Exercise instructions: Only the text of the records belongs in the answer, copied exactly and without pictures.

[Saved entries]
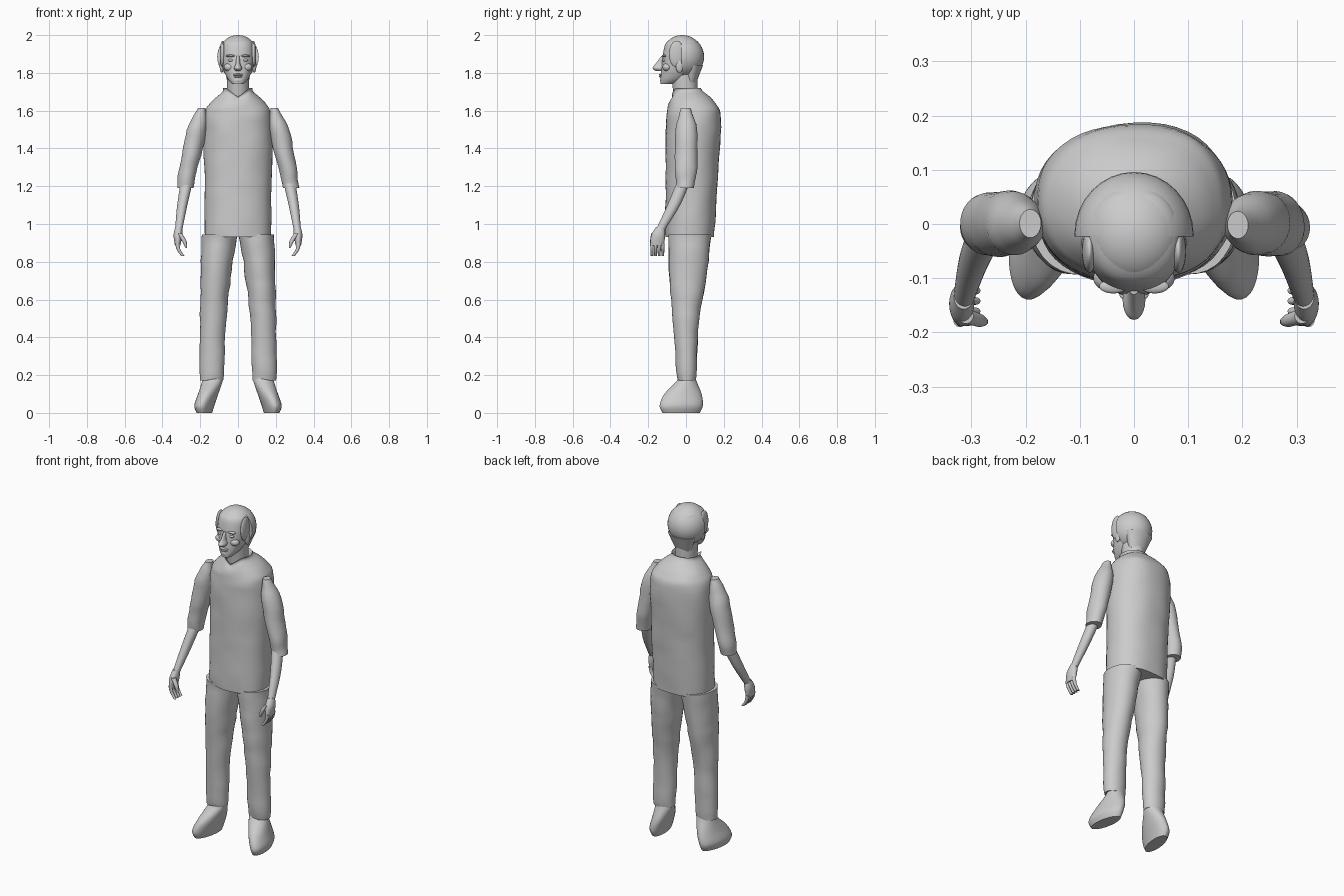
import bpy, bmesh, math
from mathutils import Vector, noise

if "Cube" in bpy.data.objects:
    bpy.data.objects.remove(bpy.data.objects["Cube"])

shade = 0.6
grey = bpy.data.materials.new("plain grey")
grey.use_nodes = True
grey.diffuse_color = (shade, shade, shade, 1)
grey.node_tree.nodes["Principled BSDF"].inputs["Base Color"].default_value = grey.diffuse_color
parts = []


def finish(name, bm):
    bmesh.ops.recalc_face_normals(bm, faces=bm.faces)
    mesh = bpy.data.meshes.new(name)
    bm.to_mesh(mesh)
    bm.free()
    mesh.materials.append(grey)
    obj = bpy.data.objects.new(name, mesh)
    bpy.context.collection.objects.link(obj)
    parts.append(obj)


def spline(rows, steps):
    """Smooth interpolation that passes through every section."""
    rows = [Vector(row) for row in rows]
    padded = [rows[0]] + rows + [rows[-1]]
    result = []
    for before, start, end, after in zip(padded, padded[1:], padded[2:], padded[3:]):
        leave, arrive = (end - before) / 2, (after - start) / 2
        for step in range(steps):
            t = step / steps
            ease = t * t * (3 - 2 * t)
            result.append(start.lerp(end, ease)
                          + leave * t * (1 - t) ** 2 - arrive * t * t * (1 - t))
    return result + [rows[-1]]


def loft(name, rows, side=1, sides=32, steps=6, power=2, yaw=0, wrinkle=0, shape=None):
    """Skin level sections: centre x, centre y, height, half width, half depth."""
    bm = bmesh.new()
    rings = []
    for centre_x, centre_y, height, half_width, half_depth in spline(rows, steps):
        ring = []
        for k in range(sides):
            angle = math.tau * k / sides
            c, s = math.cos(angle), math.sin(angle)
            u = math.copysign(abs(c) ** (2 / power), c) * half_width
            v = math.copysign(abs(s) ** (2 / power), s) * half_depth
            point = Vector((centre_x + u * math.cos(yaw) - v * math.sin(yaw),
                            centre_y + u * math.sin(yaw) + v * math.cos(yaw), height))
            if shape:
                shape(point)
            fold = noise.noise(Vector((point.x * side, point.y, point.z * 2)) * 9)
            point += Vector((c, s, 0)) * wrinkle * fold
            point.x *= side
            ring.append(bm.verts.new(point))
        rings.append(ring)
    for lower, upper in zip(rings, rings[1:]):
        for k in range(sides):
            bm.faces.new((lower[k - 1], lower[k], upper[k], upper[k - 1]))
    bm.faces.new(rings[0])
    bm.faces.new(rings[-1])
    finish(name, bm)


def ball(name, centre, radii, cut_y=None):
    """Ellipsoid, optionally sliced flat at the front."""
    bm = bmesh.new()
    bmesh.ops.create_uvsphere(bm, u_segments=32, v_segments=20, radius=1)
    bmesh.ops.scale(bm, vec=radii, verts=bm.verts)
    bmesh.ops.translate(bm, vec=centre, verts=bm.verts)
    if cut_y is not None:
        cut = bmesh.ops.bisect_plane(bm, geom=bm.verts[:] + bm.edges[:] + bm.faces[:],
                                     plane_co=(0, cut_y, 0), plane_no=(0, -1, 0), clear_outer=True)
        rim = [item for item in cut["geom_cut"] if isinstance(item, bmesh.types.BMEdge)]
        bmesh.ops.edgeloop_fill(bm, edges=rim)
    finish(name, bm)


def dip_collar(point):
    """Lower the front of the collar into a V."""
    if point.z > 1.64 and point.y < 0:
        point.z -= 0.6 * (point.z - 1.64) * max(0, 1 - abs(point.x) / 0.06)


# Shirt body with a turned-in collar
loft("shirt", [(0, .02, .93, .176, .13), (0, .03, 1.25, .178, .138), (0, .04, 1.55, .18, .145),
               (0, .035, 1.64, .145, .125), (0, .01, 1.7, .08, .08), (0, 0, 1.72, .078, .072),
               (0, 0, 1.68, .06, .05)],
     sides=48, power=2.25, wrinkle=.006, shape=dip_collar)

# Neck and head
loft("neck", [(0, 0, 1.64, .058, .06), (0, -.01, 1.8, .06, .07)])
loft("head", [(0, -.1, 1.74, .03, .034), (0, -.07, 1.77, .056, .065), (0, -.04, 1.83, .08, .09),
              (0, -.03, 1.9, .088, .092), (0, -.02, 1.96, .08, .085), (0, -.02, 1.99, .04, .04)],
     sides=40, power=2.25)

# Hair: flat-fronted back shell, crown and nape
ball("back_hair", (0, -.02, 1.885), (.11, .116, .114), cut_y=-.023)
ball("top_hair", (0, -.02, 1.925), (.09, .092, .075))
loft("nape_hair", [(0, .025, 1.75, .05, .03), (0, .04, 1.84, .085, .05)])

# Nose, mouth and chin
loft("nose", [(0, -.13, 1.81, .012, .03), (0, -.14, 1.825, .021, .037),
              (0, -.13, 1.85, .012, .03), (0, -.12, 1.89, .008, .01)], sides=20)
ball("upper_lip", (0, -.13, 1.79), (.027, .014, .006))
ball("lower_lip", (0, -.13, 1.78), (.022, .013, .006))
ball("chin", (0, -.12, 1.76), (.026, .017, .016))

for name, side in (("left_", 1), ("right_", -1)):
    # Paired face parts
    ball(name + "eye", (side * .037, -.112, 1.867), (.016, .013, .008))
    ball(name + "brow", (side * .038, -.115, 1.89), (.026, .013, .007))
    ball(name + "cheek", (side * .045, -.1, 1.83), (.03, .024, .022))
    ball(name + "ear", (side * .086, -.034, 1.835), (.011, .02, .034))
    ball(name + "side_hair", (side * .082, -.05, 1.9), (.014, .04, .07))

    # Sleeve and forearm
    loft(name + "sleeve", [(.192, 0, 1.615, .018, .024), (.217, 0, 1.5, .052, .056),
                           (.262, 0, 1.3, .048, .058), (.28, -.005, 1.19, .042, .046)],
         side, wrinkle=.006)
    loft(name + "forearm", [(.27, -.01, 1.23, .032, .035), (.295, -.065, 1.1, .027, .034),
                            (.314, -.135, .97, .019, .024)], side, sides=24)

    # Palm, curled fingers and thumb
    loft(name + "palm", [(.314, -.135, .985, .018, .022), (.318, -.147, .94, .023, .037),
                         (.32, -.154, .885, .014, .036)], side, sides=24)
    for i, finger in enumerate(("index", "middle", "ring", "little")):
        loft(name + finger + "_finger",
             [(.322 - .03 * t * t, -.18 + .019 * i, .9 - .07 * t, .011 - .002 * t, .01 - .003 * t)
              for t in (0, .5, 1)], side, sides=12)
    loft(name + "thumb", [(.31, -.17, .95, .014, .014), (.285, -.178, .91, .012, .012),
                          (.274, -.18, .874, .005, .006)], side, sides=12)

    # Trouser leg
    loft(name + "trouser_leg", [(.098, .02, .945, .094, .113), (.118, .01, .72, .08, .098),
                                (.133, 0, .48, .068, .068), (.14, .004, .2, .065, .052),
                                (.14, .004, .178, .056, .043)], side, wrinkle=.006)

    # Shoe, toes turned outward
    loft(name + "shoe", [(.178, -.026, 0, .038, .1), (.178, -.025, .04, .05, .116),
                         (.158, -.016, .1, .052, .1), (.135, .003, .17, .054, .052),
                         (.135, .003, .2, .048, .043)], side, yaw=.17)

# Smooth shading with sharp rims
bpy.ops.object.select_all(action='DESELECT')
for obj in parts:
    obj.select_set(True)
bpy.context.view_layer.objects.active = parts[0]
bpy.ops.object.shade_smooth_by_angle(angle=math.radians(40))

Problem solution:
import bpy, bmesh, math
from mathutils import Vector, noise

if "Cube" in bpy.data.objects:
    bpy.data.objects.remove(bpy.data.objects["Cube"])

shade = 0.6
grey = bpy.data.materials.new("plain grey")
grey.use_nodes = True
grey.diffuse_color = (shade, shade, shade, 1)
grey.node_tree.nodes["Principled BSDF"].inputs["Base Color"].default_value = grey.diffuse_color
parts = []


def finish(name, bm):
    bmesh.ops.recalc_face_normals(bm, faces=bm.faces)
    mesh = bpy.data.meshes.new(name)
    bm.to_mesh(mesh)
    bm.free()
    mesh.materials.append(grey)
    obj = bpy.data.objects.new(name, mesh)
    bpy.context.collection.objects.link(obj)
    parts.append(obj)


def spline(rows, steps):
    """Smooth interpolation that passes through every section."""
    rows = [Vector(row) for row in rows]
    padded = [rows[0]] + rows + [rows[-1]]
    result = []
    for before, start, end, after in zip(padded, padded[1:], padded[2:], padded[3:]):
        leave, arrive = (end - before) / 2, (after - start) / 2
        for step in range(steps):
            t = step / steps
            ease = t * t * (3 - 2 * t)
            result.append(start.lerp(end, ease)
                          + leave * t * (1 - t) ** 2 - arrive * t * t * (1 - t))
    return result + [rows[-1]]


def loft(name, rows, side=1, sides=32, steps=6, power=2, yaw=0, wrinkle=0, shape=None):
    """Skin level sections: centre x, centre y, height, half width, half depth."""
    bm = bmesh.new()
    rings = []
    for centre_x, centre_y, height, half_width, half_depth in spline(rows, steps):
        ring = []
        for k in range(sides):
            angle = math.tau * k / sides
            c, s = math.cos(angle), math.sin(angle)
            u = math.copysign(abs(c) ** (2 / power), c) * half_width
            v = math.copysign(abs(s) ** (2 / power), s) * half_depth
            point = Vector((centre_x + u * math.cos(yaw) - v * math.sin(yaw),
                            centre_y + u * math.sin(yaw) + v * math.cos(yaw), height))
            if shape:
                shape(point)
            fold = noise.noise(Vector((point.x * side, point.y, point.z * 2)) * 9)
            point += Vector((c, s, 0)) * wrinkle * fold
            point.x *= side
            ring.append(bm.verts.new(point))
        rings.append(ring)
    for lower, upper in zip(rings, rings[1:]):
        for k in range(sides):
            bm.faces.new((lower[k - 1], lower[k], upper[k], upper[k - 1]))
    bm.faces.new(rings[0])
    bm.faces.new(rings[-1])
    finish(name, bm)


def ball(name, centre, radii, cut_y=None):
    """Ellipsoid, optionally sliced flat at the front."""
    bm = bmesh.new()
    bmesh.ops.create_uvsphere(bm, u_segments=32, v_segments=20, radius=1)
    bmesh.ops.scale(bm, vec=radii, verts=bm.verts)
    bmesh.ops.translate(bm, vec=centre, verts=bm.verts)
    if cut_y is not None:
        cut = bmesh.ops.bisect_plane(bm, geom=bm.verts[:] + bm.edges[:] + bm.faces[:],
                                     plane_co=(0, cut_y, 0), plane_no=(0, -1, 0), clear_outer=True)
        rim = [item for item in cut["geom_cut"] if isinstance(item, bmesh.types.BMEdge)]
        bmesh.ops.edgeloop_fill(bm, edges=rim)
    finish(name, bm)


def dip_collar(point):
    """Lower the front of the collar into a V."""
    if point.z > 1.64 and point.y < 0:
        point.z -= 0.6 * (point.z - 1.64) * max(0, 1 - abs(point.x) / 0.06)


# Shirt body with a turned-in collar
loft("shirt", [(0, .02, .93, .176, .13), (0, .03, 1.25, .178, .138), (0, .04, 1.55, .18, .145),
               (0, .035, 1.64, .145, .125), (0, .01, 1.7, .08, .08), (0, 0, 1.72, .078, .072),
               (0, 0, 1.68, .06, .05)],
     sides=48, power=2.25, wrinkle=.006, shape=dip_collar)

# Neck and head
loft("neck", [(0, 0, 1.64, .058, .06), (0, -.01, 1.8, .06, .07)])
loft("head", [(0, -.1, 1.74, .03, .034), (0, -.07, 1.77, .056, .065), (0, -.04, 1.83, .08, .09),
              (0, -.03, 1.9, .088, .092), (0, -.02, 1.96, .08, .085), (0, -.02, 1.99, .04, .04)],
     sides=40, power=2.25)

# Hair: flat-fronted back shell, crown and nape
ball("back_hair", (0, -.02, 1.885), (.11, .116, .114), cut_y=-.023)
ball("top_hair", (0, -.02, 1.925), (.09, .092, .075))
loft("nape_hair", [(0, .025, 1.75, .05, .03), (0, .04, 1.84, .085, .05)])

# Nose, mouth and chin
loft("nose", [(0, -.13, 1.81, .012, .03), (0, -.14, 1.825, .021, .037),
              (0, -.13, 1.85, .012, .03), (0, -.12, 1.89, .008, .01)], sides=20)
ball("upper_lip", (0, -.13, 1.79), (.027, .014, .006))
ball("lower_lip", (0, -.13, 1.78), (.022, .013, .006))
ball("chin", (0, -.12, 1.76), (.026, .017, .016))

for name, side in (("left_", 1), ("right_", -1)):
    # Paired face parts
    ball(name + "eye", (side * .037, -.112, 1.867), (.016, .013, .008))
    ball(name + "brow", (side * .038, -.115, 1.89), (.026, .013, .007))
    ball(name + "cheek", (side * .045, -.1, 1.83), (.03, .024, .022))
    ball(name + "ear", (side * .086, -.034, 1.835), (.011, .02, .034))
    ball(name + "side_hair", (side * .082, -.05, 1.9), (.014, .04, .07))

    # Sleeve and forearm
    loft(name + "sleeve", [(.192, 0, 1.615, .018, .024), (.217, 0, 1.5, .052, .056),
                           (.262, 0, 1.3, .048, .058), (.28, -.005, 1.19, .042, .046)],
         side, wrinkle=.006)
    loft(name + "forearm", [(.27, -.01, 1.23, .032, .035), (.295, -.065, 1.1, .027, .034),
                            (.314, -.135, .97, .019, .024)], side, sides=24)

    # Palm, curled fingers and thumb
    loft(name + "palm", [(.314, -.135, .985, .018, .022), (.318, -.147, .94, .023, .037),
                         (.32, -.154, .885, .014, .036)], side, sides=24)
    for i, finger in enumerate(("index", "middle", "ring", "little")):
        loft(name + finger + "_finger",
             [(.322 - .03 * t * t, -.18 + .019 * i, .9 - .07 * t, .011 - .002 * t, .01 - .003 * t)
              for t in (0, .5, 1)], side, sides=12)
    loft(name + "thumb", [(.31, -.17, .95, .014, .014), (.285, -.178, .91, .012, .012),
                          (.274, -.18, .874, .005, .006)], side, sides=12)

    # Trouser leg
    loft(name + "trouser_leg", [(.098, .02, .945, .094, .113), (.118, .01, .72, .08, .098),
                                (.133, 0, .48, .068, .068), (.14, .004, .2, .065, .052),
                                (.14, .004, .178, .056, .043)], side, wrinkle=.006)

    # Shoe, toes turned outward
    loft(name + "shoe", [(.178, -.026, 0, .038, .1), (.178, -.025, .04, .05, .116),
                         (.158, -.016, .1, .052, .1), (.135, .003, .17, .054, .052),
                         (.135, .003, .2, .048, .043)], side, yaw=.17)

# Smooth shading with sharp rims
bpy.ops.object.select_all(action='DESELECT')
for obj in parts:
    obj.select_set(True)
bpy.context.view_layer.objects.active = parts[0]
bpy.ops.object.shade_smooth_by_angle(angle=math.radians(40))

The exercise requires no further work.